What makes a tech stack “client-centric?”
“Let delighting the client be your north star—I think that’s always where you start, whether it’s technology or anything,” JPMorgan Chase’s Sam Yen, Head of CRE Digital, said in conversation with Reonomy’s Founder and Executive Chairman, Rich Sarkis, during the Commercial Observer Spring Financial CRE Forum.
He went on to add that you should always define who it is that you’re trying to serve and what their needs are before looking at the “how.”
“You don’t just start by thinking about, ‘hey there’s all of these technological innovations, what can we throw at it [your tech stack]?’ It’s important to understand how you are improving a person’s experience.”

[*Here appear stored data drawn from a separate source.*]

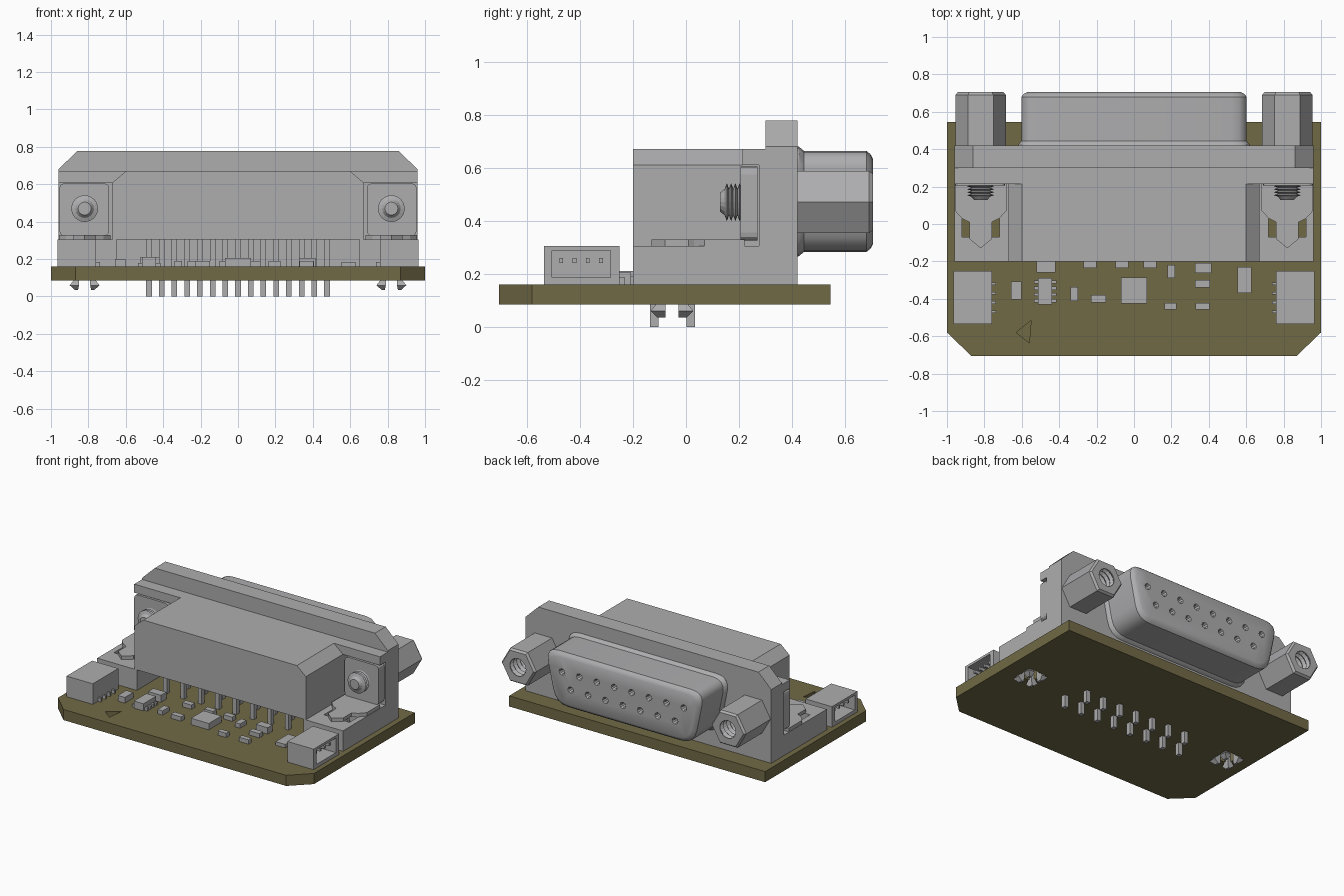
import bpy, bmesh, math
from mathutils import Vector

if "Cube" in bpy.data.objects:
    bpy.data.objects.remove(bpy.data.objects["Cube"], do_unlink=True)


def material(name, rgb):
    m = bpy.data.materials.new(name)
    m.use_nodes = True
    m.diffuse_color = (*rgb, 1)
    m.node_tree.nodes["Principled BSDF"].inputs["Base Color"].default_value = (*rgb, 1)
    return m


GREY = material("component grey", (0.42, 0.42, 0.43))
OLIVE = material("board olive", (0.165, 0.143, 0.06))


def finish(bm, name, mat=GREY, smooth=False):
    bmesh.ops.recalc_face_normals(bm, faces=bm.faces)
    mesh = bpy.data.meshes.new(name)
    bm.to_mesh(mesh)
    bm.free()
    mesh.materials.append(mat)
    ob = bpy.data.objects.new(name, mesh)
    bpy.context.collection.objects.link(ob)
    if smooth:
        activate(ob)
        bpy.ops.object.shade_smooth_by_angle(angle=math.radians(35))
    return ob


def activate(ob):
    bpy.ops.object.select_all(action='DESELECT')
    ob.select_set(True)
    bpy.context.view_layer.objects.active = ob


def add_loft(bm, rings):
    """Skin a stack of equal rings and cap both ends."""
    loops = [[bm.verts.new(p) for p in ring] for ring in rings]
    n = len(loops[0])
    for a, b in zip(loops, loops[1:]):
        for i in range(n):
            j = (i + 1) % n
            bm.faces.new((a[i], a[j], b[j], b[i]))
    bm.faces.new(loops[0])
    bm.faces.new(loops[-1])


def add_box(bm, x0, x1, y0, y1, z0, z1):
    x0, x1 = sorted((x0, x1))
    add_loft(bm, [[(x0, y0, z), (x1, y0, z), (x1, y1, z), (x0, y1, z)] for z in (z0, z1)])


def boxes(name, items, mat=GREY):
    bm = bmesh.new()
    for b in items:
        add_box(bm, *b)
    return finish(bm, name, mat)


def plan_prism(name, pts, z0, z1, mat=GREY):
    bm = bmesh.new()
    add_loft(bm, [[(x, y, z) for x, y in pts] for z in (z0, z1)])
    return finish(bm, name, mat)


def depth_prism(name, pts, y0, y1):
    bm = bmesh.new()
    add_loft(bm, [[(x, y, z) for x, z in pts] for y in (y0, y1)])
    return finish(bm, name)


def add_turned(bm, cx, cz, profile, sides, turn=0.0):
    """Turn a (y, radius) profile round an axis that runs along y."""
    add_loft(bm, [[(cx + r * math.cos(turn + 2 * math.pi * i / sides), y,
                    cz + r * math.sin(turn + 2 * math.pi * i / sides))
                   for i in range(sides)] for y, r in profile])


def cut(ob, cutter):
    cutter.hide_render = True
    mod = ob.modifiers.new("cut", 'BOOLEAN')
    mod.operation = 'DIFFERENCE'
    mod.solver = 'EXACT'
    mod.object = cutter
    activate(ob)
    bpy.ops.object.modifier_apply(modifier=mod.name)
    bpy.data.objects.remove(cutter, do_unlink=True)


def rounded(corners, radius, steps=4):
    """Round every corner of a convex outline."""
    out = []
    for i, c in enumerate(corners):
        c = Vector(c)
        a = c + (Vector(corners[i - 1]) - c).normalized() * radius
        b = c + (Vector(corners[(i + 1) % len(corners)]) - c).normalized() * radius
        for k in range(steps + 1):
            t = k / steps
            out.append(a * (1 - t) ** 2 + c * 2 * t * (1 - t) + b * t * t)
    return out


PITCH = 0.068
BOLT_X, BOLT_Z = 0.82, 0.47

# Circuit board with clipped front corners, peg holes and a small wedge pit
board = plan_prism("circuit_board", [(-1, 0.545), (-1, -0.58), (-0.87, -0.705),
                                     (0.87, -0.705), (1, -0.58), (1, 0.545)], 0.085, 0.16, OLIVE)
bm = bmesh.new()
for s in (-1, 1):
    add_loft(bm, [[(s * BOLT_X + 0.06 * math.cos(math.tau * i / 16),
                    -0.05 + 0.06 * math.sin(math.tau * i / 16), z) for i in range(16)]
                  for z in (0.05, 0.2)])
cut(board, finish(bm, "peg_hole_cutter", OLIVE))
pit = [(-0.63, -0.58), (-0.55, -0.515), (-0.56, -0.635)]
cut(board, plan_prism("pit_cutter", pit, 0.1, 0.2, OLIVE))

# Connector housing, flange and top ledge
depth_prism("connector_housing", [(-0.67, 0.305), (0.67, 0.305), (0.67, 0.61), (0.6, 0.67),
                                  (-0.6, 0.67), (-0.67, 0.61)], -0.2, 0.3)
depth_prism("flange", [(-0.96, 0.16), (0.96, 0.16), (0.96, 0.68), (0.86, 0.777),
                       (-0.86, 0.777), (-0.96, 0.68)], 0.3, 0.42)
boxes("flange_ledge", [(-0.96, 0.96, 0.213, 0.3, 0.61, 0.67),
                       (-0.96, 0.96, 0.275, 0.3, 0.16, 0.62)])

# D-shaped socket shell, flared at its root, with contact holes
outline = rounded([(-0.62, 0.663), (0.62, 0.663), (0.54, 0.282), (-0.54, 0.282)], 0.1)
centre = Vector((0, BOLT_Z))
bm = bmesh.new()
rings = []
for y, grow in ((0.41, 0.018), (0.425, 0.016), (0.445, 0), (0.68, 0), (0.695, -0.012), (0.705, -0.03)):
    rings.append([(p.x * (1 + grow / 0.6), y, BOLT_Z + (p.y - BOLT_Z) * (1 + grow / 0.19))
                  for p in outline])
add_loft(bm, rings)
shell = finish(bm, "socket_shell")
bm = bmesh.new()
for i in range(15):
    add_turned(bm, (i - 7) * PITCH, 0.42 if i % 2 else 0.53,
               [(0.62, 0.014), (0.695, 0.016), (0.715, 0.03)], 8)
cut(shell, finish(bm, "contact_hole_cutter"))
activate(shell)
bpy.ops.object.shade_smooth_by_angle(angle=math.radians(35))

# Two staggered rows of contact pins through the board
pins = []
for i in range(15):
    x, y = (i - 7) * PITCH, 0.017 if i % 2 else -0.12
    pins.append((x - 0.015, x + 0.015, y - 0.016, y + 0.016, 0, 0.31))
boxes("contact_pins", pins)

# Mirrored parts at each end
for s, side in ((1, "left"), (-1, "right")):
    # Foot block with a slot for the board lock
    foot = boxes(side + "_foot", [(s * 0.65, s * 0.96, -0.2, 0.29, 0.16, 0.305)])
    cut(foot, boxes("slot_cutter", [(s * 0.72, s * 0.92, -0.07, 0.03, 0.1, 0.4)]))

    # Bracket plate and tongue strap
    plate = rounded([(s * 0.69, 0.325), (s * 0.955, 0.325), (s * 0.955, 0.605), (s * 0.69, 0.605)], 0.03, 3)
    depth_prism(side + "_bracket_plate", plate, 0.205, 0.27)
    half = [(0.137, 0.22), (0.137, 0.07), (0.1, 0.03), (0.06, 0.01), (0.06, -0.08), (0, -0.13)]
    strap = [(s * BOLT_X + x, y) for x, y in half]
    strap += [(s * BOLT_X - x, y) for x, y in reversed(half[:-1])]
    plan_prism(side + "_bracket_strap", strap, 0.305, 0.33)

    # Four tapered board lock prongs
    bm = bmesh.new()
    for px in (-1, 1):
        for py in (-1, 1):
            rings = []
            for z, inner, outer in ((0.035, 0.035, 0.052), (0.06, 0.03, 0.08),
                                    (0.085, 0.03, 0.06), (0.305, 0.03, 0.05)):
                x0, x1 = (s * BOLT_X + px * r for r in (inner, outer))
                y0, y1 = (-0.053 + py * r for r in (0.025, max(0.055, outer)))
                rings.append([(x0, y0, z), (x1, y0, z), (x1, y1, z), (x0, y1, z)])
            add_loft(bm, rings)
    finish(bm, side + "_board_lock")

    # Threaded bolt end and hexagonal jack post
    bm = bmesh.new()
    thread = [(0.21 - 0.008 * k, 0.072 if k % 2 else 0.05) for k in range(9)]
    add_turned(bm, s * BOLT_X, BOLT_Z, thread + [(0.128, 0.035)], 16)
    finish(bm, side + "_bolt_end")
    bm = bmesh.new()
    add_turned(bm, s * BOLT_X, BOLT_Z, [(0.415, 0.135), (0.69, 0.135), (0.705, 0.122)], 6)
    post = finish(bm, side + "_jack_post")
    bm = bmesh.new()
    bore = [(0.72 - 0.018 * k, 0.075 if k % 2 == 0 else 0.06) for k in range(11)]
    add_turned(bm, s * BOLT_X, BOLT_Z, bore, 16)
    cut(post, finish(bm, "bore_cutter"))

    # Small side-entry socket with four contacts and leads
    socket = boxes(side + "_cable_socket", [(s * 0.76, s * 0.965, -0.535, -0.25, 0.16, 0.305)])
    cut(socket, boxes("mouth_cutter", [(s * 0.82, s * 1.0, -0.505, -0.285, 0.185, 0.288)]))
    contacts = []
    for k in range(4):
        y = -0.395 + (k - 1.5) * 0.05
        contacts.append((s * 0.8, s * 0.94, y - 0.007, y + 0.007, 0.24, 0.26))
        contacts.append((s * 0.737, s * 0.77, y - 0.007, y + 0.007, 0.16, 0.185))
    boxes(side + "_cable_contacts", contacts)

# Surface parts: x, y, width, depth, height
parts = [(-0.47, -0.23, 0.1, 0.06, 0.05), (0.37, -0.235, 0.09, 0.055, 0.045),
         (0.2, -0.255, 0.04, 0.07, 0.03), (0.365, -0.32, 0.08, 0.04, 0.03),
         (-0.63, -0.355, 0.055, 0.095, 0.04), (-0.475, -0.36, 0.075, 0.14, 0.05),
         (-0.32, -0.375, 0.04, 0.075, 0.03), (-0.19, -0.4, 0.08, 0.04, 0.03),
         (0, -0.355, 0.14, 0.14, 0.045), (0.195, -0.44, 0.065, 0.035, 0.03),
         (0.365, -0.44, 0.075, 0.035, 0.03), (0.59, -0.3, 0.075, 0.14, 0.025)]
parts += [(x, -0.215, 0.07, 0.04, 0.03) for x in (-0.235, -0.065, 0.085)]
boxes("surface_parts", [(x - w / 2, x + w / 2, y - d / 2, y + d / 2, 0.155, 0.16 + h)
                        for x, y, w, d, h in parts])
boxes("chip_leads", [(-0.535, -0.415, y - 0.009, y + 0.009, 0.155, 0.18)
                     for y in (-0.41, -0.377, -0.343, -0.31)])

What Yen describes above is what makes a tech stack truly “client-centric”—it is one that considers not just the internal stakeholder’s experience, but also the organization’s clients and what is most functional and beneficial to them.
Client delight should be your “north star” when making any decisions around your organization’s arsenal of technology—and should even be built into your organization’s cultural approach to work.
Within that, however, there are a variety of considerations to take into account when identifying whether an existing or potential new solution is client-centric.
To continue reading on, visit our full-length guide (by filling out the form) and learn:
- What to consider when reviewing tech
- Why a client-centric tech stack is so important
- Specific questions you should be asking when auditing new or existing tech
- Where you can find the answers to those questions